▸ How to complete this task: Search the data for the string "axis", and report each line where it is found.

+++ Given entries +++

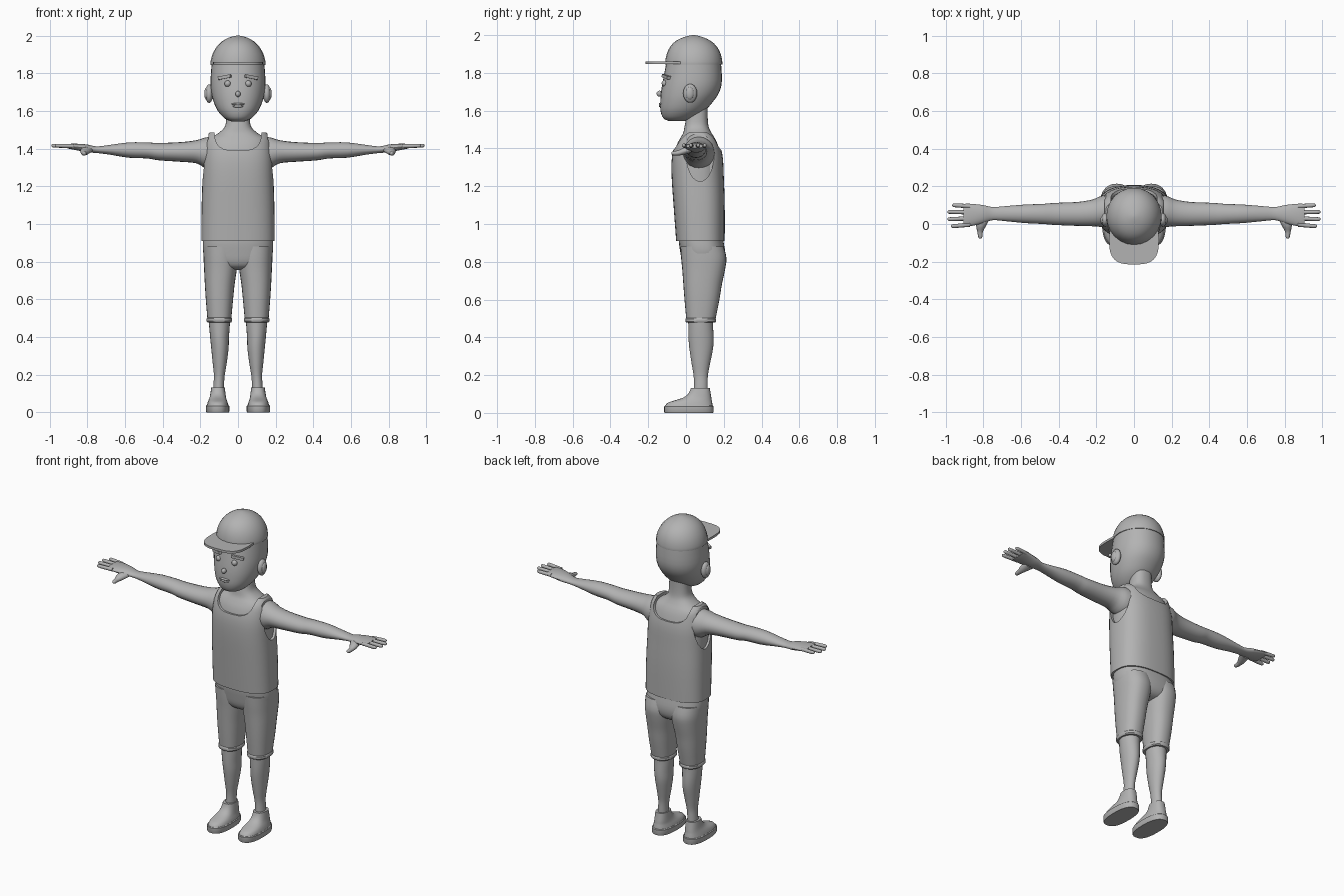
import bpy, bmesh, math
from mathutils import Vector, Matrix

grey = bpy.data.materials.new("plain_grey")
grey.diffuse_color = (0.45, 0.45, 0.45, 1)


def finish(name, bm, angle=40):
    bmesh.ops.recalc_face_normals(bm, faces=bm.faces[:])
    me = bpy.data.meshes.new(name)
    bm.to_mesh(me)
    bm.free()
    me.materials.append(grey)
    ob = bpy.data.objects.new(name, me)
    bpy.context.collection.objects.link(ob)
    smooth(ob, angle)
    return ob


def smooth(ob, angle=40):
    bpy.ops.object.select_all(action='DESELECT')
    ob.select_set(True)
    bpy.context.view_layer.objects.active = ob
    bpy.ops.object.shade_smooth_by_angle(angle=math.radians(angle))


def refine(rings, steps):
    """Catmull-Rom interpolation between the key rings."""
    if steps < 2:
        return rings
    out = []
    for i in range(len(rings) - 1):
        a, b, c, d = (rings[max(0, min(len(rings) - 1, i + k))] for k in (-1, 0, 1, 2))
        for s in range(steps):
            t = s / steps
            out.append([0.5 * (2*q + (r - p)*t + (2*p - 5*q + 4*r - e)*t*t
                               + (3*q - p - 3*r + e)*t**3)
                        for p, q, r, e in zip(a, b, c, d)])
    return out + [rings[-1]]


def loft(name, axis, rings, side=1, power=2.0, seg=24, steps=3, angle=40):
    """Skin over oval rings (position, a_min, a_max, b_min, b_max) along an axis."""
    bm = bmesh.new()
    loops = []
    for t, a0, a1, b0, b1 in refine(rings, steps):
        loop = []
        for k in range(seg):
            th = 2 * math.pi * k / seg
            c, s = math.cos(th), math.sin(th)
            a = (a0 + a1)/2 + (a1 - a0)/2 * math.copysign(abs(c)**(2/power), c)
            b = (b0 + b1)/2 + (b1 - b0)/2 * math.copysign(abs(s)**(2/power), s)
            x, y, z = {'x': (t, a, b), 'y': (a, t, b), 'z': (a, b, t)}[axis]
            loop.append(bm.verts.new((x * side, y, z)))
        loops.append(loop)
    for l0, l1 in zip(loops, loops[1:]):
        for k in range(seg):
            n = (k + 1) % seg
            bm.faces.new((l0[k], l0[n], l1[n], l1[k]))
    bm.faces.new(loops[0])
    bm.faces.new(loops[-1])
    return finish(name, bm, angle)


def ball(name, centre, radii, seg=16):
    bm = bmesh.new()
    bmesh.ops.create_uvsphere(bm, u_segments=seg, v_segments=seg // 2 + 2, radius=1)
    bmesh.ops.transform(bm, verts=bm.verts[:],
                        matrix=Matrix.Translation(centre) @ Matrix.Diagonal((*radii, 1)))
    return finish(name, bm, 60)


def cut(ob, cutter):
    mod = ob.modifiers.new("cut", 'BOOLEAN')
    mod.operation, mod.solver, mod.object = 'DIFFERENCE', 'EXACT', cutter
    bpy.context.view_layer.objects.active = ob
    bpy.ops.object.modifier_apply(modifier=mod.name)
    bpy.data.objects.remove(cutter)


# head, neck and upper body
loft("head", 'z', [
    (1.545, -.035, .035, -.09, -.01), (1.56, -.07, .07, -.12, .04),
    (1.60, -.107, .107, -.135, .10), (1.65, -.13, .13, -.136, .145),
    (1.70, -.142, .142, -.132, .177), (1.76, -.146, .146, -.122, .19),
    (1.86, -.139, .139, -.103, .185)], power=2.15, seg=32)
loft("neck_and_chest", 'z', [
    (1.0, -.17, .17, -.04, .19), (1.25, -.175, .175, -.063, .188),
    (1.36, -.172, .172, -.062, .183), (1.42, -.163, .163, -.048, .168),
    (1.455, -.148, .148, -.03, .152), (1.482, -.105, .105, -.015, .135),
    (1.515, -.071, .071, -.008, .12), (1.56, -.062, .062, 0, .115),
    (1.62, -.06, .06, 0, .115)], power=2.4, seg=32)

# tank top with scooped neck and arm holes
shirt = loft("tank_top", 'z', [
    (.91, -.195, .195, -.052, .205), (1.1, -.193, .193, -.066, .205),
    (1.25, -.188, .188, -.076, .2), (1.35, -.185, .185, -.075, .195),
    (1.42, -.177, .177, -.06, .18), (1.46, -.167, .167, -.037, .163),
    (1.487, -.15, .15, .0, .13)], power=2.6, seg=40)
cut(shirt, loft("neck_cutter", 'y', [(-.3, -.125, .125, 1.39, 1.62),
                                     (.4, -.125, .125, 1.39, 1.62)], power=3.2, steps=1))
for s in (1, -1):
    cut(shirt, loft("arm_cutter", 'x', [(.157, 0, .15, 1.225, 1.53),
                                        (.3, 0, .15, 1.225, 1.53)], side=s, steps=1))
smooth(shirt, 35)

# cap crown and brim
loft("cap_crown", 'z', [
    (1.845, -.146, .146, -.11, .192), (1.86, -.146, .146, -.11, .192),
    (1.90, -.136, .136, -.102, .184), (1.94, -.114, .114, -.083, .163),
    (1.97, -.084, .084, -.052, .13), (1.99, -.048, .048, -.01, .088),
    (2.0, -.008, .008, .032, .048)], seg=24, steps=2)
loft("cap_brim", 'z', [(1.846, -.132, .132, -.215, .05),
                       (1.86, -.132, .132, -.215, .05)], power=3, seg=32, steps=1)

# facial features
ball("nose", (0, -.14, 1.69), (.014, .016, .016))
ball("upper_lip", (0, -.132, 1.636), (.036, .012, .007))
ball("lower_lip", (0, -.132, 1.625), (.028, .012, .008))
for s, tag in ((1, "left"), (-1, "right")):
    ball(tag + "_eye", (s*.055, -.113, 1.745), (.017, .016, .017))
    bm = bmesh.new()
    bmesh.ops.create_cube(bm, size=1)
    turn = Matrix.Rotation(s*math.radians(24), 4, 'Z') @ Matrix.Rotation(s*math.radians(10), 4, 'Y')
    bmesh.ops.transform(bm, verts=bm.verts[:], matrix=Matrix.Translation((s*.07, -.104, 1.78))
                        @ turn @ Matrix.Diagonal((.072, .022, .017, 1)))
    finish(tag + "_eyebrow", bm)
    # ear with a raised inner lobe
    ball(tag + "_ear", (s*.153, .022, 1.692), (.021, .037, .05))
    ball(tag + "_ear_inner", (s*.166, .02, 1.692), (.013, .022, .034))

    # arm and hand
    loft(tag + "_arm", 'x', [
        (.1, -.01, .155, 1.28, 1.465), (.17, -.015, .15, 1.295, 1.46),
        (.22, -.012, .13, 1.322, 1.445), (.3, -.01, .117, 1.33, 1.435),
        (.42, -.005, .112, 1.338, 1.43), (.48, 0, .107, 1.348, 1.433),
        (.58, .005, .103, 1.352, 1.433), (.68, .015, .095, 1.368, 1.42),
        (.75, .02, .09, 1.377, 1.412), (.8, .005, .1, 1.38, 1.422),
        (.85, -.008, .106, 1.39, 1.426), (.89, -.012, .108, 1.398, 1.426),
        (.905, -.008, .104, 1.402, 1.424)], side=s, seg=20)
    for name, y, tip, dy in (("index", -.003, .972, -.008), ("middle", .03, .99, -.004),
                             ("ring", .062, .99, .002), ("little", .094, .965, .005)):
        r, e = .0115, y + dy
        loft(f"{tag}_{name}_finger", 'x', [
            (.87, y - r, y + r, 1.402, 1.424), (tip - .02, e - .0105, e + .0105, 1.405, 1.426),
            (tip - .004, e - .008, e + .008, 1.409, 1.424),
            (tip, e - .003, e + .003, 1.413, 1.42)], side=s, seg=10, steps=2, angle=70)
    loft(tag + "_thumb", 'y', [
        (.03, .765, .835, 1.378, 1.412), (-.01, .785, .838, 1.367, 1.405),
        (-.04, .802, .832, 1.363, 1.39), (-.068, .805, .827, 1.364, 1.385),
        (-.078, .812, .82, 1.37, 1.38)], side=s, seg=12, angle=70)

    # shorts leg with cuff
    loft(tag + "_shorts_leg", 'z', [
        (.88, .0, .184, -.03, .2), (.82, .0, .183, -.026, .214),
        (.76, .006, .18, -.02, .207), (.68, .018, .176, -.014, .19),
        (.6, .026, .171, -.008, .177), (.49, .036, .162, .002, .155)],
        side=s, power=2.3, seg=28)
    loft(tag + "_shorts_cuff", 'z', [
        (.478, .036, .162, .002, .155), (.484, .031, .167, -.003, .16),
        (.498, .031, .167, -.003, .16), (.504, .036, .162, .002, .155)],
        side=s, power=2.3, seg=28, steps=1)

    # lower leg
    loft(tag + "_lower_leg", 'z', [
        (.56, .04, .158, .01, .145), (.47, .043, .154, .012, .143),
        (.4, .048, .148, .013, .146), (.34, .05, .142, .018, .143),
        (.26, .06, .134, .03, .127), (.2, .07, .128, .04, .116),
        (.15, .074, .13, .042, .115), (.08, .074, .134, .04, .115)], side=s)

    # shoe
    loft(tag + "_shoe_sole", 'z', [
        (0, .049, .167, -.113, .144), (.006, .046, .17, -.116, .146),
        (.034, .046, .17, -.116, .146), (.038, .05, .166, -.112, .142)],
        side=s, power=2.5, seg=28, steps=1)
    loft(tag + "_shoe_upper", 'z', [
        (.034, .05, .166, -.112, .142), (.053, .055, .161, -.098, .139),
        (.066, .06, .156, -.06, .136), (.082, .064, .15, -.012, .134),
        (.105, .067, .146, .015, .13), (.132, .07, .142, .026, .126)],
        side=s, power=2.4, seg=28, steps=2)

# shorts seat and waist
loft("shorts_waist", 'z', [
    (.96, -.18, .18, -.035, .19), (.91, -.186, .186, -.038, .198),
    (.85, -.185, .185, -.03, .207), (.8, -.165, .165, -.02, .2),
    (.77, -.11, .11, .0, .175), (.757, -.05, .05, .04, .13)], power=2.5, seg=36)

+++

▸ Your response:
def loft(name, axis, rings, side=1, power=2.0, seg=24, steps=3, angle=40):
    """Skin over oval rings (position, a_min, a_max, b_min, b_max) along an axis."""
            x, y, z = {'x': (t, a, b), 'y': (a, t, b), 'z': (a, b, t)}[axis]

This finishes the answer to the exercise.